has advocated closing Muslim cafes and mosques.
These statements cross the bright red line of incitement and hate speech. Yet the
media tolerates them as somehow legitimate or even treats them as policy
templates because the people offering them happen to be running for president.
Thats a dangerous moral failure.
When NBC blithely ignores the bile that Trump rains on minorities by inviting him to
host Saturday Night Live, the network gives his brand of xenophobia a free pass and
mocks those who warn of the dangers that his incitement poses to millions of
Americans as if they somehow lack a sense of humor.
By treating Trump as simply another political candidate with policies that deserve a fair
hearing, the media gives a dangerous racist a platform to spread a toxic hatred that
dehumanizes and disenfranchises millions of ordinary Americans. He may not wear
the pointed hood or give the raised-palmed salute, but he represents the same vile
impulses so much so that even a fellow Republican running for the nomination,
John Kasich,compared Trump to Adolf Hitler and warned that the failure to stand up to
him could result in similar tragic consequences for many.
Sure, media organizations claim to fact-check Trumps claims.
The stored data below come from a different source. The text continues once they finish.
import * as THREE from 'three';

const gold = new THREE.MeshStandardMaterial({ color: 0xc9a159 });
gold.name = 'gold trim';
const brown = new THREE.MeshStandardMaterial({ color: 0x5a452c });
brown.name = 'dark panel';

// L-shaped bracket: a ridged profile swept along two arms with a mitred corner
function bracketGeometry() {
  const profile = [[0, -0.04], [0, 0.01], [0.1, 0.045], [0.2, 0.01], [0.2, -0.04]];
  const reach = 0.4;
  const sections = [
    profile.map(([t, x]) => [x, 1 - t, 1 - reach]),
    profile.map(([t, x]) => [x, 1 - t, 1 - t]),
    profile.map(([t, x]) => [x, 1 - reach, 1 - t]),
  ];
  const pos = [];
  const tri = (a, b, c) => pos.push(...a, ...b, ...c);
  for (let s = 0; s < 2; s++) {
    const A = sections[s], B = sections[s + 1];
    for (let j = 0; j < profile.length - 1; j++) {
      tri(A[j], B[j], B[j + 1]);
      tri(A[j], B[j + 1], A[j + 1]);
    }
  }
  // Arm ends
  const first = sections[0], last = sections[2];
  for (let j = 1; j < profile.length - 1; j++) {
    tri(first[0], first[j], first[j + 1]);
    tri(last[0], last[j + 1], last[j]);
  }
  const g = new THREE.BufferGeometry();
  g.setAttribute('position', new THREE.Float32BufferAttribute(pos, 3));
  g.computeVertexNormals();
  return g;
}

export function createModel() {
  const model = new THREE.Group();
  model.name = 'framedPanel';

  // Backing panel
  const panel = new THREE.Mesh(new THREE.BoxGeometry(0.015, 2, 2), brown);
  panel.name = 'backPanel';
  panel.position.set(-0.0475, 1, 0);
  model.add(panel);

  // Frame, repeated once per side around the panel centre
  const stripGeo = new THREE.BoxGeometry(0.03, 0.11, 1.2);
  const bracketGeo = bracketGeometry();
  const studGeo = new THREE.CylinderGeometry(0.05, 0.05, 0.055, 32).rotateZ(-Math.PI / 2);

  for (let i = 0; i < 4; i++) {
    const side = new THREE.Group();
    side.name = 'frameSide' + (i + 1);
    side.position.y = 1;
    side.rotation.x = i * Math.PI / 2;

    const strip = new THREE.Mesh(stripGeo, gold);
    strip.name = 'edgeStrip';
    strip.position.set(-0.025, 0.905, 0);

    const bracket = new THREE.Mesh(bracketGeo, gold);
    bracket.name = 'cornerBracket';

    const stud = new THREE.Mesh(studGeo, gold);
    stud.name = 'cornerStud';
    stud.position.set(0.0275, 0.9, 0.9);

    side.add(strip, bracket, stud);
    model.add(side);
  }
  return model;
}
But even if
CNN subjects to rigid scrutiny the logistical challenges of his promise to build a wall to
keep out Mexican migrants, they are still allowing him to set the agenda of the national
conversation. And turning his race-baiting into mainstream political opinion is likely
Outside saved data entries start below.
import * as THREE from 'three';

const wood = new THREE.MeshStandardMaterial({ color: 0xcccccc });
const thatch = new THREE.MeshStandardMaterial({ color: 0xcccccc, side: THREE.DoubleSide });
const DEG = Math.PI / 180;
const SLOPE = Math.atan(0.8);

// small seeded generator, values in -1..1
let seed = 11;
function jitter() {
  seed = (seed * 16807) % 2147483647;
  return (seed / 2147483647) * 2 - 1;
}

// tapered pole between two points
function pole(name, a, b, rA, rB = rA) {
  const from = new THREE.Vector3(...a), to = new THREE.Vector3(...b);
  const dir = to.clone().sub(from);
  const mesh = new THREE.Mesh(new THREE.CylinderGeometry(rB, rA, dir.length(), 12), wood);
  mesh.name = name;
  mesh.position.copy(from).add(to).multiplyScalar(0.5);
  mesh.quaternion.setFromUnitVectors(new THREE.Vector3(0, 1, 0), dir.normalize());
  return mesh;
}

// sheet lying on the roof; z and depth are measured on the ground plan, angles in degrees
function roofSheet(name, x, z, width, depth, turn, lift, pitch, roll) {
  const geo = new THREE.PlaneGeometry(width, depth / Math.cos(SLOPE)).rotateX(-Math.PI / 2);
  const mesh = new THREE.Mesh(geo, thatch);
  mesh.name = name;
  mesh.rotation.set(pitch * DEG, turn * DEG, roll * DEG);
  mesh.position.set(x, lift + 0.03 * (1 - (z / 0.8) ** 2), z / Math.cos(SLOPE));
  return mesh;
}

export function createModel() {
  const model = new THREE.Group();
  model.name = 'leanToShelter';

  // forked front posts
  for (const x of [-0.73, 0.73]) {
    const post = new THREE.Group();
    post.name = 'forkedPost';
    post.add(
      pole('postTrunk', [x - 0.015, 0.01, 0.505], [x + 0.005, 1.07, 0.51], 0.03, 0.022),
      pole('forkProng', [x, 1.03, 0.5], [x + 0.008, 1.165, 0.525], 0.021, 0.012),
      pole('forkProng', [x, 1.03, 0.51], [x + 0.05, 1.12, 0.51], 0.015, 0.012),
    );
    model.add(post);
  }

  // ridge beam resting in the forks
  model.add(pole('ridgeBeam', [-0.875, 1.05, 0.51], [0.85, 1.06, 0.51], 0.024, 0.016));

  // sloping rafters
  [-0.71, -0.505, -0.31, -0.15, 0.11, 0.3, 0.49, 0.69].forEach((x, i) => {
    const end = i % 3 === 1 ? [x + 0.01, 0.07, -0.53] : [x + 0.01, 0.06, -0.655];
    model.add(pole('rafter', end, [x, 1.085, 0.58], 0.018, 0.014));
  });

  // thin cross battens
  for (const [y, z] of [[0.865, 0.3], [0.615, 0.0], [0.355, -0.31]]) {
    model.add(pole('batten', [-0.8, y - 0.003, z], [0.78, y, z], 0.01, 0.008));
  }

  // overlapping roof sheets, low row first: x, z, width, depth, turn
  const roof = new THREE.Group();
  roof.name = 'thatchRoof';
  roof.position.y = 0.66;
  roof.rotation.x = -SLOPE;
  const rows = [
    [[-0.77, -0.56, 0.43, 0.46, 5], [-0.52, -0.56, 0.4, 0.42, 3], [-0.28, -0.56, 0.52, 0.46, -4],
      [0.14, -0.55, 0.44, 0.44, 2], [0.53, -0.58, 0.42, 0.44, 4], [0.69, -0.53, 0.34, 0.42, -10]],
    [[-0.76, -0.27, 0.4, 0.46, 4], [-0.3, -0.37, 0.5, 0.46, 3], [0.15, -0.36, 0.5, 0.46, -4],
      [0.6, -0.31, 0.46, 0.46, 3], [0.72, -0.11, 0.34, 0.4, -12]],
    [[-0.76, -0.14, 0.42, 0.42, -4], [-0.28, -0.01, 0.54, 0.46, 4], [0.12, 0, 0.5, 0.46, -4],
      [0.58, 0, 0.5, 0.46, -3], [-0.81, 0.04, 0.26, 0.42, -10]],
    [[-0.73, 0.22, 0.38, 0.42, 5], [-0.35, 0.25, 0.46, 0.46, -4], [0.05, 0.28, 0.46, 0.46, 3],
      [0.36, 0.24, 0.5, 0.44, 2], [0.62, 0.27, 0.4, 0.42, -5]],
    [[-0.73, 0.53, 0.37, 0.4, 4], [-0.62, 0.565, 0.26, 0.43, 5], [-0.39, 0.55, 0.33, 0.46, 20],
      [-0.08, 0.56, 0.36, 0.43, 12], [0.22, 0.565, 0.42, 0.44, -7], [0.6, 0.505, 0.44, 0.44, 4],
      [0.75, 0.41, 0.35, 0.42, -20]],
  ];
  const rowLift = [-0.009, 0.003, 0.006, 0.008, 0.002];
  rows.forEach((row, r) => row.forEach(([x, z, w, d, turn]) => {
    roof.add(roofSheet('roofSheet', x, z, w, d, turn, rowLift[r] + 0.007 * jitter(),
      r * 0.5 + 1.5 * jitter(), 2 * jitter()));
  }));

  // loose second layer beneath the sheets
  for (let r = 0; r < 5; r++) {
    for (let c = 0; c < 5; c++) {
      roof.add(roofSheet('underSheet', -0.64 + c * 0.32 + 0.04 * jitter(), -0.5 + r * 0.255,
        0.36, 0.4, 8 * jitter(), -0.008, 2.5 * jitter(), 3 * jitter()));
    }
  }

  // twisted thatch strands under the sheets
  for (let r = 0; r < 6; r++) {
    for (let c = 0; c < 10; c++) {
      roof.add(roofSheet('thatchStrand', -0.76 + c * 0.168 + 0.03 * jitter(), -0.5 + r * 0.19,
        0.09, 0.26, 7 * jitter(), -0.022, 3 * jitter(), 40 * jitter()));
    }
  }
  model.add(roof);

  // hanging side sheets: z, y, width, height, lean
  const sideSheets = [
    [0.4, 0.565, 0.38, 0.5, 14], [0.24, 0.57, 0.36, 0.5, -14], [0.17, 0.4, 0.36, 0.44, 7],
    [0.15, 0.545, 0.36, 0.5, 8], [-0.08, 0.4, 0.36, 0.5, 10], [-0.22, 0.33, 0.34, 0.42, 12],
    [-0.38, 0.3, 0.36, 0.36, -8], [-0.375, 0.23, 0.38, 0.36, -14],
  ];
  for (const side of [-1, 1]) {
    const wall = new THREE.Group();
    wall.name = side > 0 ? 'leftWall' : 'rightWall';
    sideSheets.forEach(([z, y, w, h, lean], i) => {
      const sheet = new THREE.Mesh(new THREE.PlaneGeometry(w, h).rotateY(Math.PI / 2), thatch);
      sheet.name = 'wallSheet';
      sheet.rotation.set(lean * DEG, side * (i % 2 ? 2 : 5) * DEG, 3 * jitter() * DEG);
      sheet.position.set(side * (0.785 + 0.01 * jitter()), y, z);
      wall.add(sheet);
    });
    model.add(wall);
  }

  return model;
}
doing damage that will last long after the 2016 presidential race.
For years to come, Americans will pay for the disastrous failure of the U.S. media to
sharply challenge the efforts of the political class to bully the country into invading Iraq
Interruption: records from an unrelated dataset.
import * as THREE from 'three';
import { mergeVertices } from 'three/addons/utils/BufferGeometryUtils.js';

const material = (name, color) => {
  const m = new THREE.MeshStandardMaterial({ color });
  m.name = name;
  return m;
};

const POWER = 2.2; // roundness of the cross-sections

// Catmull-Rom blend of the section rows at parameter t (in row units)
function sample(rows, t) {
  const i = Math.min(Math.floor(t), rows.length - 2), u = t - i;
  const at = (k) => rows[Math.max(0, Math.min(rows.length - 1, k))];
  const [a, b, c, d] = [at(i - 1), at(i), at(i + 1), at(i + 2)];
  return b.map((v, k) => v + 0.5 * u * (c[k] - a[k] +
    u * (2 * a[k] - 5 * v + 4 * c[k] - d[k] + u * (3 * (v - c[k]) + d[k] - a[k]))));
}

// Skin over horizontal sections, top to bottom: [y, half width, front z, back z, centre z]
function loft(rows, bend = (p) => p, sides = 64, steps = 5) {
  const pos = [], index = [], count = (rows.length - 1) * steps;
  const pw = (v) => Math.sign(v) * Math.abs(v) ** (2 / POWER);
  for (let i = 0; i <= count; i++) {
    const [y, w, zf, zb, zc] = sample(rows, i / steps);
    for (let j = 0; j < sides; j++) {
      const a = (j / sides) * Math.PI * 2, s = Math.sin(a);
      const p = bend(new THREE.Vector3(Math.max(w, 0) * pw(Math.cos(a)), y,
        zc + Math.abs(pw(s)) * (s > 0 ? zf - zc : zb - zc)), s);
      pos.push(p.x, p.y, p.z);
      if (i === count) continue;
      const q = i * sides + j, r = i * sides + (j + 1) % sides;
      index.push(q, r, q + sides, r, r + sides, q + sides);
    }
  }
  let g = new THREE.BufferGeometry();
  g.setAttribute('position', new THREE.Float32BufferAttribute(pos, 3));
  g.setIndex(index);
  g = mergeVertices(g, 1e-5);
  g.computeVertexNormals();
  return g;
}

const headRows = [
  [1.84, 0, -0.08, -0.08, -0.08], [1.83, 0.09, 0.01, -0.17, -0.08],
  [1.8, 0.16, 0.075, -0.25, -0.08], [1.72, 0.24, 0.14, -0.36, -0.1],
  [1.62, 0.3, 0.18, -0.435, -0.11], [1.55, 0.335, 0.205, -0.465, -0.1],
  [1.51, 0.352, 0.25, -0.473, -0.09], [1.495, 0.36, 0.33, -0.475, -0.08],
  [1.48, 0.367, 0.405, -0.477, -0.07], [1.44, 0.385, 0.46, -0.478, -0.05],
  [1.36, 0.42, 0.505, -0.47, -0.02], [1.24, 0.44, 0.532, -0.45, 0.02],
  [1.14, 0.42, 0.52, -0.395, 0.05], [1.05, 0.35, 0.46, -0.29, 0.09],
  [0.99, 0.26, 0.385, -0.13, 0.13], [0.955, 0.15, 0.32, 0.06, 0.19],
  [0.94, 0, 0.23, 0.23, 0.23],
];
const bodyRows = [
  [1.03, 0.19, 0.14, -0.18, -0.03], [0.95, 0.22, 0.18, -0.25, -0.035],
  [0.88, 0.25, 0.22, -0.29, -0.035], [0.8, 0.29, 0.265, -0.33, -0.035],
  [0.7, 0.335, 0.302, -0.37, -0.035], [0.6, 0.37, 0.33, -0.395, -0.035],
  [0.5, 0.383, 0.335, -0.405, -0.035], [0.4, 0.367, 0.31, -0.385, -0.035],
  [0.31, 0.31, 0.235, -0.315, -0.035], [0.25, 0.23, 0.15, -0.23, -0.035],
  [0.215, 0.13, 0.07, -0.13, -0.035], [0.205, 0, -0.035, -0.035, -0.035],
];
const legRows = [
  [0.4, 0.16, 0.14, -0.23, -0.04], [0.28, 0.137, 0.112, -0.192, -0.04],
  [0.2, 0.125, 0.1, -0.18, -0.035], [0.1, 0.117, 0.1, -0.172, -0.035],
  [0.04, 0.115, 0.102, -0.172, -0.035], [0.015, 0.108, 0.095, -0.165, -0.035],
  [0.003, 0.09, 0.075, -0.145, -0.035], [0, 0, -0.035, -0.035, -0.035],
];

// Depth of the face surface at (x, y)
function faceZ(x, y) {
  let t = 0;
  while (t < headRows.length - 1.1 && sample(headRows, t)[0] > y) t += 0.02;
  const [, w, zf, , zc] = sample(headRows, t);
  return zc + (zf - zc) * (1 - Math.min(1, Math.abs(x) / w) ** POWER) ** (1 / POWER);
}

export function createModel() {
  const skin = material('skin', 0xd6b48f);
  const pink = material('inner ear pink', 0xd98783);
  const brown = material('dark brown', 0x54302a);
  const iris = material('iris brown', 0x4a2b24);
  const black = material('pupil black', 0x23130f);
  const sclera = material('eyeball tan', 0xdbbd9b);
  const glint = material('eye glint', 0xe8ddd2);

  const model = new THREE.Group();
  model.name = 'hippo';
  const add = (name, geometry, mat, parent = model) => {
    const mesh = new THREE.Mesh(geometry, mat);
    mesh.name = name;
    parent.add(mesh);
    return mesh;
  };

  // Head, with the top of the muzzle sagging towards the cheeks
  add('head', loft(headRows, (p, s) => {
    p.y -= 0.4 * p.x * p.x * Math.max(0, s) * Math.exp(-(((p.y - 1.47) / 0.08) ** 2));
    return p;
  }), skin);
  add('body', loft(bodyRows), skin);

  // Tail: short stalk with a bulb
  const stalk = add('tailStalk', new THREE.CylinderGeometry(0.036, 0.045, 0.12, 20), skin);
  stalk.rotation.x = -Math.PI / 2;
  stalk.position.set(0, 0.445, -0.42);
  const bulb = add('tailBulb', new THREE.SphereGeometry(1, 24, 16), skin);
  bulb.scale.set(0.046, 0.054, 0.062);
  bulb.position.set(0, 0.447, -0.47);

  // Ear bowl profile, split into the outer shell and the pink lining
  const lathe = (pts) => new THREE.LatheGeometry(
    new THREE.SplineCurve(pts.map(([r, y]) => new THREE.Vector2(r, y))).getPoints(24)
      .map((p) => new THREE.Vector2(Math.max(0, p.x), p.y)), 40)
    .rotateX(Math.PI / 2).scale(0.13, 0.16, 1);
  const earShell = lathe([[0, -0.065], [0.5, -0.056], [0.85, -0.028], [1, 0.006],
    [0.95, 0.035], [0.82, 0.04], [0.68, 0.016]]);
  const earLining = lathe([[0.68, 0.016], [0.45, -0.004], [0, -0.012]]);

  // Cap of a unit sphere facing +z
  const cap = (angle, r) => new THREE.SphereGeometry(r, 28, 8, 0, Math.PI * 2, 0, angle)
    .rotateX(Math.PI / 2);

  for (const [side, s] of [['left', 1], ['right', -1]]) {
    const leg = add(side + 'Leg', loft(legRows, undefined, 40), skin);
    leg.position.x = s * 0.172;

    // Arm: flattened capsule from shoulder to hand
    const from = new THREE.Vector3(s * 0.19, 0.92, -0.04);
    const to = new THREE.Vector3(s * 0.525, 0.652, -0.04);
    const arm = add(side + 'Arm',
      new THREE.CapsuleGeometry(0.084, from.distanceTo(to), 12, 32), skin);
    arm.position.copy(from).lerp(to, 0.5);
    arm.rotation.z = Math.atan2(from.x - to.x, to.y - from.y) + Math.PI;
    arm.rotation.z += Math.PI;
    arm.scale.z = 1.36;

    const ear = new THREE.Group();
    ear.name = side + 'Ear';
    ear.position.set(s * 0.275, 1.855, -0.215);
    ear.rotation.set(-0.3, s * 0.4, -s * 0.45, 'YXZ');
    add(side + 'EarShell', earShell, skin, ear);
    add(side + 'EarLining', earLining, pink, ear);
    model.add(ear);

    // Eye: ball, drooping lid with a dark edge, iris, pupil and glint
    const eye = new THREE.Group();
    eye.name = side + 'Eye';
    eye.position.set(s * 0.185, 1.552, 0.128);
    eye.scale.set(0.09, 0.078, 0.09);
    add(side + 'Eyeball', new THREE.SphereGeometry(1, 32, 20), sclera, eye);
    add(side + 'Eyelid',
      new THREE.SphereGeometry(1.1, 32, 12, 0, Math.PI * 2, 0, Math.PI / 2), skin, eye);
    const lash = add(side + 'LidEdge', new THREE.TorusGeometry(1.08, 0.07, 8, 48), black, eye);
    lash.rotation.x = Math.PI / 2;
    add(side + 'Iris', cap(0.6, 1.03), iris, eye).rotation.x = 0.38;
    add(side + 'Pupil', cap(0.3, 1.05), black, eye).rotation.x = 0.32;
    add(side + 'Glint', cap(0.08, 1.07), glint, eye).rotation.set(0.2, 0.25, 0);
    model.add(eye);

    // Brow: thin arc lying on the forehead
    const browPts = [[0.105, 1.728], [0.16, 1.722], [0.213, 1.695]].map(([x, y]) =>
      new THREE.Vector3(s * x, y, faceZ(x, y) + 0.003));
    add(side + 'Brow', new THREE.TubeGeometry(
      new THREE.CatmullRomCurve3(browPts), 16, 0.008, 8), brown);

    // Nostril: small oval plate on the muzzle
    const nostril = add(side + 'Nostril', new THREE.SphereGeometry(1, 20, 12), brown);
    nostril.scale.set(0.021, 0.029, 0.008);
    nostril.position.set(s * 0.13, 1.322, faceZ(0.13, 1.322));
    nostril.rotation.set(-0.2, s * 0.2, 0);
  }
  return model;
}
a war waged under false pretenses that gave us the Islamic State and ravaged the
Middle East, radicalizing an entire generation in the process. But even when the
disaster of Iraq became apparent to American journalists, important sections of the
media held backfrom covering the harsh realities on the ground, because doing so
was deemed to be a partisan choice in favor of the 2004 Democratic presidential
candidate, John Kerry.
Thats an example of when a commitment to fair and balanced political reporting can
easily result in preventing the media from calling out great dangers to the American
social fabric. The sustained bigotry of some candidates in the current election cycle
threatens to do the same.
When MSNBC invites Trump on to Morning Joe to discuss whether Islam is an
inherently violent religion, it legitimizes scaremongering ignorance. Not only is it utterly
preposterous to cast Trump as some kind of expert on Islam simply by virtue of his
running for president, but it is deeply offensive to hundreds of millions of Muslims
everywhere to suggest that its OK to debate whether their faith is some form of violent
pathology.
Its as if the U.S. media is willing to seriously entertain the Newcastle thugs
suggestion that, because the Rehman sisters wore the hijab, they must have been
planning to bomb the train.Indeed, CNN anchors pressed ordinary French Muslims to
take responsibility for the Paris attacks. To put American Muslims under a cloud of
suspicion and hostility over the actions of a handful of despicable extremists is morally
offensive and politically insidious.
The persistence of some liberals claiming that American Muslims must earn
constitutional rights that are otherwise inalienable to other Americans is bluntly
bigoted. Lumping all Muslims into one monolithic Islamic State-linked basket is the
greatest victory for radicals. If youre an American Muslim Ruhi Rehman, NBC is
forcing you to sit through a torrent of abuse by an ignorant bully, while CNN sits off to
one side demanding a serious conversation about whether the bully actually has a
point.
The inspiring part of Ruhi Rehmans story was the reaction of her fellow passengers,
who risked an unpleasant confrontation to stand up and defend a fellow British citizen
being targeted for her faith. As those ordinary Geordies on Rehmans train proved, it
took the courage of ordinary people standing up for decency, equality, and liberty to
prevent a minority of fascist bullies from defining the norms of our communities and
societies.
The message to the U.S. media couldnt be clearer.
Posted by Thavam